Which lines of the data hold the word "grid"? Copy all of them.

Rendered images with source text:
=== Section Start ===

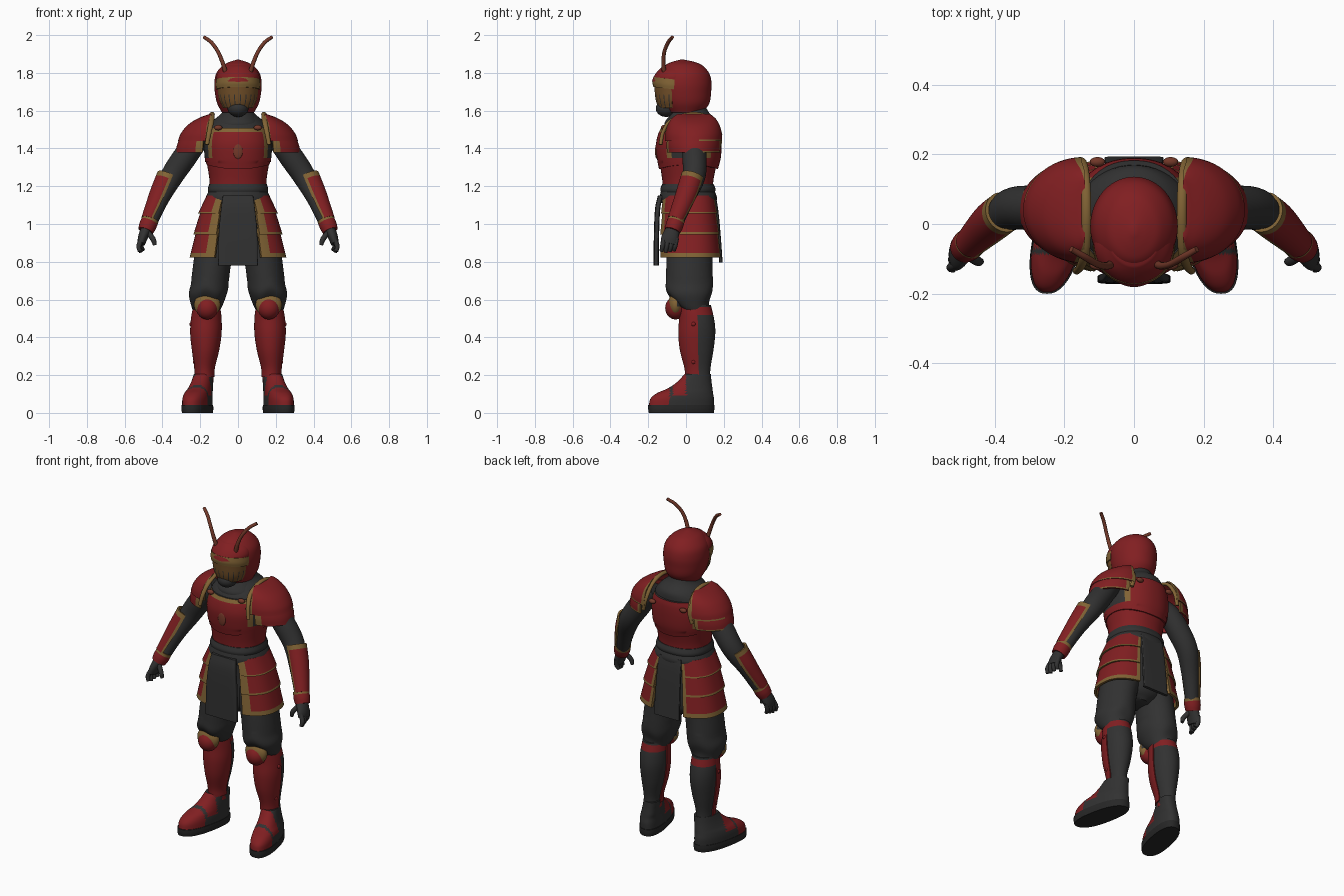
import bpy, bmesh, math
from mathutils import Vector


def material(name, rgb):
    m = bpy.data.materials.new(name)
    m.diffuse_color = (*rgb, 1)
    return m


RED = material("red_armor", (0.22, 0.0135, 0.0155))
DARK = material("charcoal_cloth", (0.031, 0.031, 0.031))
GOLD = material("old_gold", (0.22, 0.125, 0.035))
BRONZE = material("bronze_visor", (0.17, 0.08, 0.022))
BROWN = material("red_brown", (0.17, 0.04, 0.022))
SOLE = material("black_sole", (0.02, 0.02, 0.02))


def finish(name, bm, mats, mirror):
    me = bpy.data.meshes.new(name)
    bm.to_mesh(me)
    bm.free()
    for m in mats:
        me.materials.append(m)
    me.polygons.foreach_set("use_smooth", [True] * len(me.polygons))
    me.set_sharp_from_angle(angle=math.radians(40))
    ob = bpy.data.objects.new(name, me)
    bpy.context.collection.objects.link(ob)
    if mirror:
        ob.modifiers.new("Mirror", 'MIRROR')
    return ob


def smooth_path(pts, sub):
    """Catmull-Rom through rows of numbers (position and radii together)."""
    p = [Vector(q) for q in pts]
    p = [p[0] * 2 - p[1]] + p + [p[-1] * 2 - p[-2]]
    out = []
    for k in range(1, len(p) - 2):
        a, b, c, d = p[k - 1:k + 3]
        for s in range(sub):
            t = s / sub
            out.append((b * 2 + (c - a) * t + (a * 2 - b * 5 + c * 4 - d) * t * t
                        + (b * 3 - a - c * 3 + d) * t ** 3) * 0.5)
    return out + [p[-2]]


def loft(name, rings, mats, rule=None, mirror=False, flat=True, power=2.0, arc=None,
         thick=0.012, seg=48, sub=5, ref=(0, 1, 0), warp=None):
    """Rings (x, y, z, rx, ry) listed bottom to top; arc makes a thick open shell.
    rule(centre, angle, t) picks the material; angle 0 is +x and 270 is the front."""
    rows = smooth_path([r if len(r) == 5 else (*r, r[3]) for r in rings], sub)
    if arc:
        step = (arc[1] - arc[0]) / seg
        ang = [(arc[0] + step * j, 0) for j in range(seg + 1)]
        ang += [(a, thick) for a, _ in reversed(ang)]
    else:
        ang = [(360 * j / seg, 0) for j in range(seg)]
    bm = bmesh.new()
    grid = []
    for i, r in enumerate(rows):
        c = Vector(r[:3])
        t = Vector((0, 0, 1))
        if not flat:
            t = (Vector(rows[min(i + 1, len(rows) - 1)][:3]) - Vector(rows[max(i - 1, 0)][:3])).normalized()
        v = Vector(ref)
        v = (v - t * v.dot(t)).normalized()
        u = v.cross(t)
        ring = []
        for a, inset in ang:
            ca, sa = math.cos(math.radians(a)), math.sin(math.radians(a))
            ex = math.copysign(abs(ca) ** (2 / power), ca) * max(r[3] - inset, 0.001)
            ey = math.copysign(abs(sa) ** (2 / power), sa) * max(r[4] - inset, 0.001)
            q = c + u * ex + v * ey
            ring.append(bm.verts.new(warp(q) if warp else q))
        grid.append(ring)
    n = len(ang)

    def paint(face, a, t):
        face.material_index = rule(face.calc_center_median(), a, t) if rule else 0

    for i in range(len(grid) - 1):
        for j in range(n):
            k = (j + 1) % n
            f = bm.faces.new((grid[i][j], grid[i][k], grid[i + 1][k], grid[i + 1][j]))
            a = (ang[j][0] + ang[k][0]) / 2 if arc else 360 * (j + 0.5) / n
            paint(f, a, (i + 0.5) / (len(grid) - 1))
    paint(bm.faces.new(grid[0][::-1]), 0, 0)
    paint(bm.faces.new(grid[-1]), 0, 1)
    return finish(name, bm, mats, mirror)


def ball(name, centre, radii, mats, rule=None, mirror=False):
    bm = bmesh.new()
    bmesh.ops.create_uvsphere(bm, u_segments=32, v_segments=24, radius=1)
    for v in bm.verts:
        v.co = Vector(c + r * x for c, r, x in zip(centre, radii, v.co))
    for f in bm.faces:
        f.material_index = rule(f.calc_center_median()) if rule else 0
    return finish(name, bm, mats, mirror)


RG = [RED, GOLD]

# Head: helmet, pointed peak, brow, visor, chin guard, antennae
loft("helmet", [(0, .0, 1.59, .085, .09), (0, 0, 1.64, .111, .124), (0, -.005, 1.70, .123, .138),
                (0, -.008, 1.75, .125, .143), (0, -.008, 1.80, .114, .13), (0, -.012, 1.84, .08, .098),
                (0, -.015, 1.858, .045, .06), (0, -.02, 1.87, .006, .01)], [RED])
loft("helmet_peak", [(0, -.06, 1.762, .115, .121), (0, -.06, 1.785, .113, .112), (0, -.055, 1.81, .10, .098),
                     (0, -.045, 1.838, .07, .075)], [RED], power=1.85,
     warp=lambda p: p + Vector((0, 0, -.18 * max(0, -.13 - p.y))))
loft("brow_band", [(0, -.065, 1.722, .115, .108), (0, -.062, 1.745, .1185, .115), (0, -.06, 1.775, .116, .112)],
     [GOLD], arc=(180, 360), thick=.03, warp=lambda p: p + Vector((0, 0, -.12 * (p.y + .06) - .01)))
loft("visor", [(0, -.065, 1.615, .08, .082), (0, -.065, 1.66, .101, .096), (0, -.065, 1.728, .109, .103)],
     [BRONZE, DARK], arc=(185, 355), thick=.02, seg=60,
     rule=lambda c, a, t: int(t < .7 and int((a - 185) / 170 * 60) % 6 == 2))
ball("chin_guard", (0, -.105, 1.612), (.055, .055, .045), [DARK])
loft("antenna", [(.065, -.115, 1.80, .012), (.08, -.12, 1.85, .011), (.105, -.115, 1.91, .01),
                 (.14, -.095, 1.96, .01), (.18, -.072, 1.99, .009)], [BROWN], mirror=True, flat=False, seg=12)

# Torso: undersuit, plates, oval, buckles, belt
loft("undersuit", [(0, .015, 1.10, .15, .13), (0, .01, 1.2, .145, .125), (0, .015, 1.32, .16, .145),
                   (0, .018, 1.42, .176, .155), (0, .022, 1.5, .168, .148), (0, .033, 1.55, .128, .13),
                   (0, .027, 1.59, .085, .095), (0, .02, 1.64, .07, .075)], [DARK])
loft("cowl_fold", [(0, .0, 1.50, .12, .11), (0, .0, 1.535, .118, .114), (0, .01, 1.57, .095, .10),
                   (0, .015, 1.60, .07, .08)], [DARK])
loft("abdomen_plate", [(0, .01, 1.195, .15, .132), (0, .01, 1.25, .153, .138), (0, .013, 1.34, .168, .155)],
     [RED], power=2.2)


def chest_rule(c, a, t):
    side = abs(math.cos(math.radians(a)))
    if c.z > 1.35 and side > .86:
        return 2
    return int((c.z > 1.489 and c.y < 0) or (c.z > 1.35 and side > .77))


loft("chest_plate", [(0, .013, 1.29, .167, .156), (0, .015, 1.35, .176, .169), (0, .015, 1.42, .18, .174),
                     (0, .02, 1.475, .17, .168), (0, .025, 1.508, .155, .157)],
     [RED, GOLD, DARK], chest_rule, power=2.2, seg=96, sub=6,
     warp=lambda p: p + Vector((0, 0, .025 * (abs(p.x) / .17) ** 2 if p.z < 1.32 else 0)))
ball("chest_oval", (0, -.156, 1.385), (.025, .008, .04), [BROWN])
for y, z in ((-.118, 1.51), (.178, 1.475)):
    ball("strap_buckle", (.105, y, z), (.022, .014, .014), [BROWN], mirror=True)
loft("belt", [(0, .01, 1.165, .157, .142), (0, .01, 1.185, .16, .146), (0, .01, 1.212, .152, .136)],
     [DARK], power=2.3)
loft("lower_sash", [(0, .012, 1.11, .168, .148), (0, .012, 1.14, .17, .152), (0, .01, 1.172, .157, .143)],
     [DARK], power=2.3)

# Shoulder armor in two tiers, with the strap over the shoulder
loft("shoulder_lower", [(.15, .04, 1.378, .18, .143), (.15, .04, 1.42, .172, .146), (.15, .04, 1.48, .148, .14)],
     RG, lambda c, a, t: int(a < -66 or a > 70 or (t < .1 and a > 20)), True, arc=(-78, 78))
loft("shoulder_upper", [(.145, .04, 1.44, .173, .152), (.145, .04, 1.48, .157, .15), (.145, .04, 1.525, .12, .137),
                        (.14, .04, 1.56, .07, .115), (.14, .04, 1.582, .012, .085)],
     RG, lambda c, a, t: int(abs(a) > 80 or (t < .06 and a > 10)), True, arc=(-88, 88))
loft("shoulder_strap", [(.165, -.135, 1.42, .01, .011), (.152, -.12, 1.49, .01, .013),
                        (.14, -.075, 1.55, .01, .014), (.137, .03, 1.583, .01, .014),
                        (.14, .125, 1.56, .01, .014), (.15, .178, 1.48, .01, .014),
                        (.165, .178, 1.41, .01, .011)],
     [GOLD], mirror=True, flat=False, ref=(1, 0, 0), seg=16)

# Arms: sleeve, gauntlet, cuff, hand
loft("sleeve", [(.475, -.06, .98, .034), (.415, -.005, 1.13, .048), (.352, .042, 1.25, .06),
                (.285, .045, 1.35, .064), (.225, .04, 1.43, .06), (.17, .04, 1.47, .045)],
     [DARK], mirror=True, flat=False)
loft("gauntlet", [(.47, -.055, 1.02, .044), (.435, -.02, 1.10, .053), (.405, .008, 1.17, .059),
                  (.37, .035, 1.255, .06)],
     RG, lambda c, a, t: int(t > .9 or a > 60 or a < -96), True, flat=False, arc=(-112, 74), thick=.01, sub=7)
loft("wrist_cuff", [(.489, -.072, .963, .041), (.478, -.062, .99, .046), (.464, -.05, 1.025, .045)],
     RG, lambda c, a, t: int(t > .8), True, flat=False)
loft("palm", [(.512, -.092, .895, .02, .043), (.503, -.084, .93, .026, .045), (.48, -.064, .985, .03, .034)],
     [DARK], mirror=True, flat=False)
for i in range(4):
    y = -.12 + .022 * i
    loft("finger", [(.52 - .006 * i, y - .01, .85 + .005 * abs(i - 1), .01), (.525 - .004 * i, y - .004, .885, .013),
                    (.508, y + .004, .925, .013)], [DARK], mirror=True, flat=False, seg=12)
loft("thumb", [(.44, -.108, .888, .01), (.45, -.106, .92, .014), (.482, -.085, .962, .014)],
     [DARK], mirror=True, flat=False, seg=12)

# Skirt: three flared tiers, front and back cloth panels
for name, rings in (("skirt_top", [(0, .015, 1.055, .212, .158), (0, .012, 1.15, .166, .143)]),
                    ("skirt_middle", [(0, .018, .945, .236, .166), (0, .015, 1.085, .192, .148)]),
                    ("skirt_bottom", [(0, .022, .822, .256, .17), (0, .02, .975, .218, .155)])):
    low = .15 if name == "skirt_bottom" else .08
    loft(name, rings, RG, lambda c, a, t, low=low: int(t < low or a < -53 or a > 63),
         True, power=2.5, arc=(-66, 70), thick=.014, sub=12)
loft("front_panel", [(0, -.158, .78, .105, .014), (0, -.156, .95, .102, .014), (0, -.15, 1.08, .09, .014),
                     (0, -.135, 1.15, .08, .014)], [DARK], power=6)
loft("back_panel", [(0, .185, .795, .085, .009), (0, .174, .95, .082, .009), (0, .16, 1.08, .078, .01),
                    (0, .145, 1.15, .075, .012)], [DARK], power=6)
loft("hips", [(0, .02, .78, .06, .07), (0, .02, .84, .15, .115), (0, .02, 1.0, .16, .12),
              (0, .015, 1.14, .15, .128)], [DARK])

# Legs: trousers, calves, shin guards, knees
loft("trouser_leg", [(.168, .05, .545, .068, .072), (.163, .03, .585, .086, .094), (.157, .018, .64, .103, .122),
                     (.148, .018, .70, .1, .124), (.138, .018, .78, .1, .122), (.118, .02, .88, .105, .12),
                     (.1, .02, 1.0, .09, .11)], [DARK], mirror=True,
     warp=lambda p: p + Vector((0, 0, .012 * math.sin(p.x * 45) if p.z < .7 else 0)))
loft("calf", [(.178, .068, .16, .047, .062), (.177, .066, .23, .047, .063), (.172, .06, .33, .066, .085),
              (.17, .06, .42, .077, .095), (.17, .06, .49, .077, .09), (.168, .052, .57, .07, .08)],
     [DARK, RED], lambda c, a, t: int(c.z < .205 or .515 < c.z < .555), True, sub=8)
loft("shin_guard", [(.177, .064, .19, .053, .068), (.177, .062, .24, .055, .071), (.172, .058, .33, .072, .09),
                    (.17, .057, .42, .083, .098), (.168, .055, .5, .081, .092), (.166, .045, .56, .072, .085)],
     [RED], mirror=True, arc=(176, 364), thick=.009)
ball("knee_rim", (.163, -.055, .572), (.07, .04, .064), [GOLD, DARK], lambda c: int(c.y > -.045 and c.z > .56), True)
ball("knee_guard", (.163, -.055, .555), (.058, .055, .06), [RED], mirror=True)
for z, x in ((.47, .247), (.27, .228)):
    ball("shin_stud", (x, .04, z), (.01, .012, .012), [RED], mirror=True)


# Feet: boots turned slightly outward, with toe and instep plates
def splay(p):
    return Vector((p.x - .2 * p.y, p.y, p.z))


def boot_rule(c, a, t):
    if c.z > .045 and c.y < -.085:
        return 1
    return int(c.z > .09 and -.068 < c.y < .0)


loft("sole", [(.21, -.025, 0, .07, .172), (.21, -.025, .02, .073, .175), (.21, -.025, .042, .072, .175)],
     [SOLE], mirror=True, power=2.4, warp=splay)
loft("boot", [(.21, -.025, .035, .07, .172), (.21, -.02, .075, .07, .168), (.208, -.005, .105, .066, .148),
              (.203, .022, .13, .06, .118), (.198, .045, .165, .054, .09), (.193, .062, .205, .05, .07)],
     [DARK, RED], boot_rule, True, power=2.3, seg=72, sub=6, warp=splay)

=== Section End ===

• _Exercise response_:
    grid = []
        grid.append(ring)
    for i in range(len(grid) - 1):
            f = bm.faces.new((grid[i][j], grid[i][k], grid[i + 1][k], grid[i + 1][j]))
            paint(f, a, (i + 0.5) / (len(grid) - 1))
    paint(bm.faces.new(grid[0][::-1]), 0, 0)
    paint(bm.faces.new(grid[-1]), 0, 1)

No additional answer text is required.